Hear the word “microwave,” and you’re more likely to think of that miracle box in your kitchen than the radiation for which it’s named.
After all, microwaves heat your food through, well, microwaves. A form of electromagnetic radiation, microwaves have three characteristics that make them so darn good at zapping your leftovers, explains Dana Hunnes, adjunct assistant professor of community health sciences at the UCLA Fielding School of Public Health.
- They are reflected by metal. (That’s why you should never put metal in your microwave.)
- They pass through glass, paper, plastic and similar materials.
- They are absorbed by foods.
“The latter is why microwaves work so well at cooking foods quickly. They cause water molecules in the food to vibrate – rapidly,” Hunnes explains. “This vibration creates energy, producing heat that cooks the food. This is why foods that are high in water content, such as fresh fruits and vegetables, cook quickly. This heat is absorbed by the food.”
Is Your Microwave Really Just a Cancer Box?
Fortunately for time-starved schedules, research suggests that nuking food does not increase cancer risk. That’s largely because, no, you aren’t actually “nuking” anything.
“The type of radiation typically associated with cancers and with ‘nuclear’ reactions are gamma, neutron and ionizing radiation. This type of radiation can change a cell’s DNA and predispose a person to cancer,” Hunnes says. (FYI, we are constantly exposed to small doses of background ionizing radiation from natural sources, like soil, cosmic rays and even the foods we eat. Seriously, bananas, Brazil nuts, and kidney beans produce ionizing radiation – but their nutrients can actually help prevent cancer.)
“Microwaves and the radiation from microwave ovens, however, are non-ionizing radiation. This type of radiation can move things around in a cell – hence the heating of food – but cannot chemically change cells or DNA in the food you eat,” Hunnes says.
That said, while federal U.S. standards set strict limits on how much radiation can leak from a microwave, according to the American Cancer Society, the farther you stand from a microwave, the less radiation you’re exposed to. “Standing 20 inches away from a running microwave results in a 100-fold drop in radiation exposure,” she explains. So no smooshing your face against the glass while you wait for your food to cook.
Are Microwaved Foods Nutritious?
It depends exactly what you are comparing microwaved foods to, but in general, it’s actually better to heat food in the microwave versus steaming, boiling or baking it.

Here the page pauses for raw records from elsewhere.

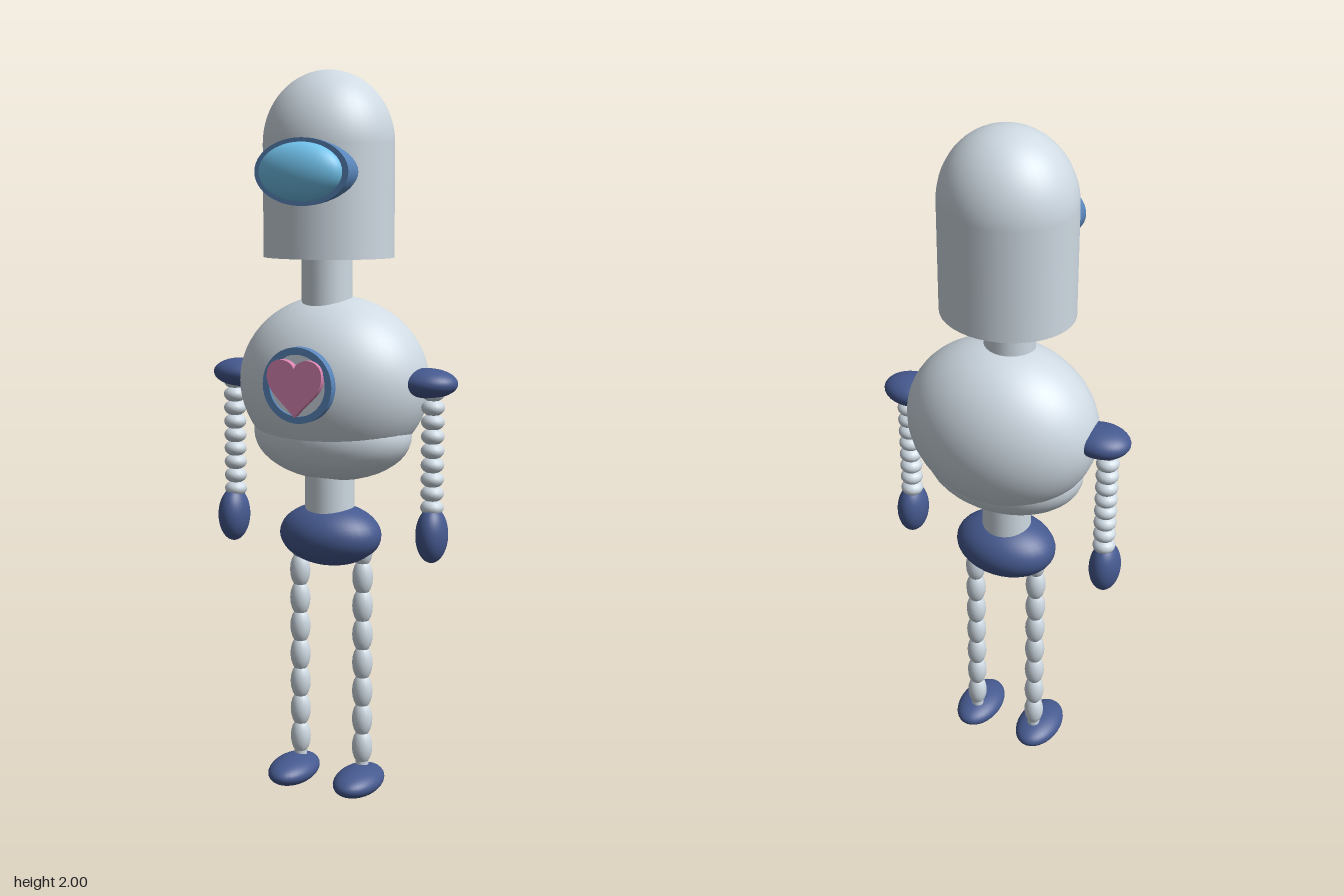
import * as THREE from 'three';

const mat = (color) => new THREE.MeshStandardMaterial({ color });

export function createModel() {
  const robot = new THREE.Group();
  robot.name = 'robot';
  const shell = mat(0xcfdae3), navy = mat(0x465a90), blue = mat(0x5a86bb);
  const sky = mat(0x72c4ee), pink = mat(0xd884b0);

  const add = (name, geometry, material, x, y, z, parent = robot) => {
    const mesh = new THREE.Mesh(geometry, material);
    mesh.name = name;
    mesh.position.set(x, y, z);
    parent.add(mesh);
    return mesh;
  };
  const ellipsoid = (rx, ry, rz, w = 32, h = 24) =>
    new THREE.SphereGeometry(1, w, h).scale(rx, ry, rz);
  const column = (name, r, y0, y1, x, z) =>
    add(name, new THREE.CylinderGeometry(r, r, y1 - y0, 32), shell, x, (y0 + y1) / 2, z);
  const extrude = (shape, depth) =>
    new THREE.ExtrudeGeometry(shape, { depth, bevelEnabled: false, curveSegments: 32 });

  // Head: straight cylinder with a domed cap
  const head = new THREE.Group();
  head.name = 'head';
  head.position.set(-0.017, 0, -0.013);
  robot.add(head);
  add('headShell', new THREE.CylinderGeometry(1, 1, 0.302, 40).scale(0.181, 1, 0.165),
    shell, 0, 1.655, 0, head);
  add('headDome', new THREE.SphereGeometry(1, 40, 16, 0, Math.PI * 2, 0, Math.PI / 2)
    .scale(0.181, 0.194, 0.165), shell, 0, 1.806, 0, head);

  // Single eye: oval housing and bulging lens
  add('eyeHousing', new THREE.CylinderGeometry(1, 1, 0.11, 48).rotateX(Math.PI / 2)
    .scale(0.137, 0.088, 1), blue, -0.017, 1.731, 0.1);
  add('eyeLens', ellipsoid(0.121, 0.077, 0.054), sky, -0.018, 1.731, 0.153);

  // Trunk
  column('neck', 0.069, 1.36, 1.53, -0.013, 0.007);
  add('torso', ellipsoid(0.272, 0.24, 0.208, 48, 32), shell, -0.003, 1.162, -0.016);
  add('belly', ellipsoid(0.23, 0.13, 0.158, 40, 24), shell, -0.003, 1.021, -0.005);
  column('waist', 0.069, 0.78, 0.93, -0.007, 0.002);
  add('pelvis', ellipsoid(0.148, 0.088, 0.112), navy, -0.005, 0.737, 0.002);

  // Chest badge: rim, plate and heart
  const rim = new THREE.Shape().absarc(0, 0, 0.101, 0, Math.PI * 2);
  rim.holes.push(new THREE.Path().absarc(0, 0, 0.082, 0, Math.PI * 2, true));
  add('badgeRim', extrude(rim, 0.025), blue, -0.003, 1.178, 0.185);
  add('badgePlate', new THREE.CylinderGeometry(0.083, 0.083, 0.015, 48).rotateX(Math.PI / 2),
    shell, -0.003, 1.178, 0.195);
  const heart = new THREE.Shape();
  heart.moveTo(0, 0.045);
  heart.bezierCurveTo(0.012, 0.078, 0.08, 0.08, 0.08, 0.025);
  heart.bezierCurveTo(0.08, -0.02, 0.03, -0.045, 0, -0.084);
  heart.bezierCurveTo(-0.03, -0.045, -0.08, -0.02, -0.08, 0.025);
  heart.bezierCurveTo(-0.08, 0.08, -0.012, 0.078, 0, 0.045);
  add('heart', extrude(heart, 0.023), pink, -0.005, 1.178, 0.2);

  // A beaded limb running down from y1 to y0
  const beads = (name, count, y0, y1, rx, ry, x, z) => {
    const limb = new THREE.Group();
    limb.name = name;
    robot.add(limb);
    const bead = ellipsoid(rx, ry, rx, 16, 10);
    for (let i = 0; i < count; i++) {
      add('bead', bead, shell, x, y1 + (y0 - y1) * i / (count - 1), z, limb);
    }
  };

  // Arms and legs on both sides
  for (const s of [-1, 1]) {
    const side = s < 0 ? 'right' : 'left';
    const armX = s < 0 ? -0.309 : 0.297;
    const legX = s < 0 ? -0.103 : 0.092;
    add(side + 'Shoulder', ellipsoid(0.082, 0.04, 0.067), navy,
      s < 0 ? -0.286 : 0.282, 1.176, -0.002);
    beads(side + 'Arm', 9, 0.838, 1.15, 0.032, 0.023, armX, -0.003);
    add(side + 'Hand', ellipsoid(0.043, 0.077, 0.054), navy,
      s < 0 ? -0.313 : 0.299, 0.763, 0.001);
    beads(side + 'Leg', 8, 0.125, 0.703, 0.029, 0.053, legX, -0.003);
    column(side + 'Ankle', 0.018, 0.05, 0.12, legX, -0.003);
    add(side + 'Foot', ellipsoid(0.065, 0.038, 0.103), navy,
      s < 0 ? -0.107 : 0.098, 0.038, 0.032);
  }
  return robot;
}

“Much of this has to do with the fact that microwaves heat foods so quickly. Vitamin C, a nutrient that is frequently lost in cooking, has been found to be well-preserved when microwaving,” Hunnes says. “In general, cooking methods that best retain nutrients are those that cook quickly – heating the food in the shortest amount of time and using as little liquid as possible.”
Why so little liquid? Because when you plop foods in water and then crank up the heat, their nutrients can leach out into the water – which goes right down the drain, explains Leslie Bernstein, a professor in the department of population sciences at the City of Hope’s Beckman Research Institute.
“The nutritional effects of microwave cooking on protein, lipid and minerals seem to be minimal. For microwave reheating of foods, nutrients like thiamin, riboflavin pyridoxine, folacin and ascorbic acid are retained,” Bernstein says. “Furthermore, microwave-cooked bacon actually has lower levels of nitrosamines, potentially carcinogenic compounds, than conventionally cooked bacon.”
That’s it. We’re off to microwave some bacon. Or, better yet, broccoli.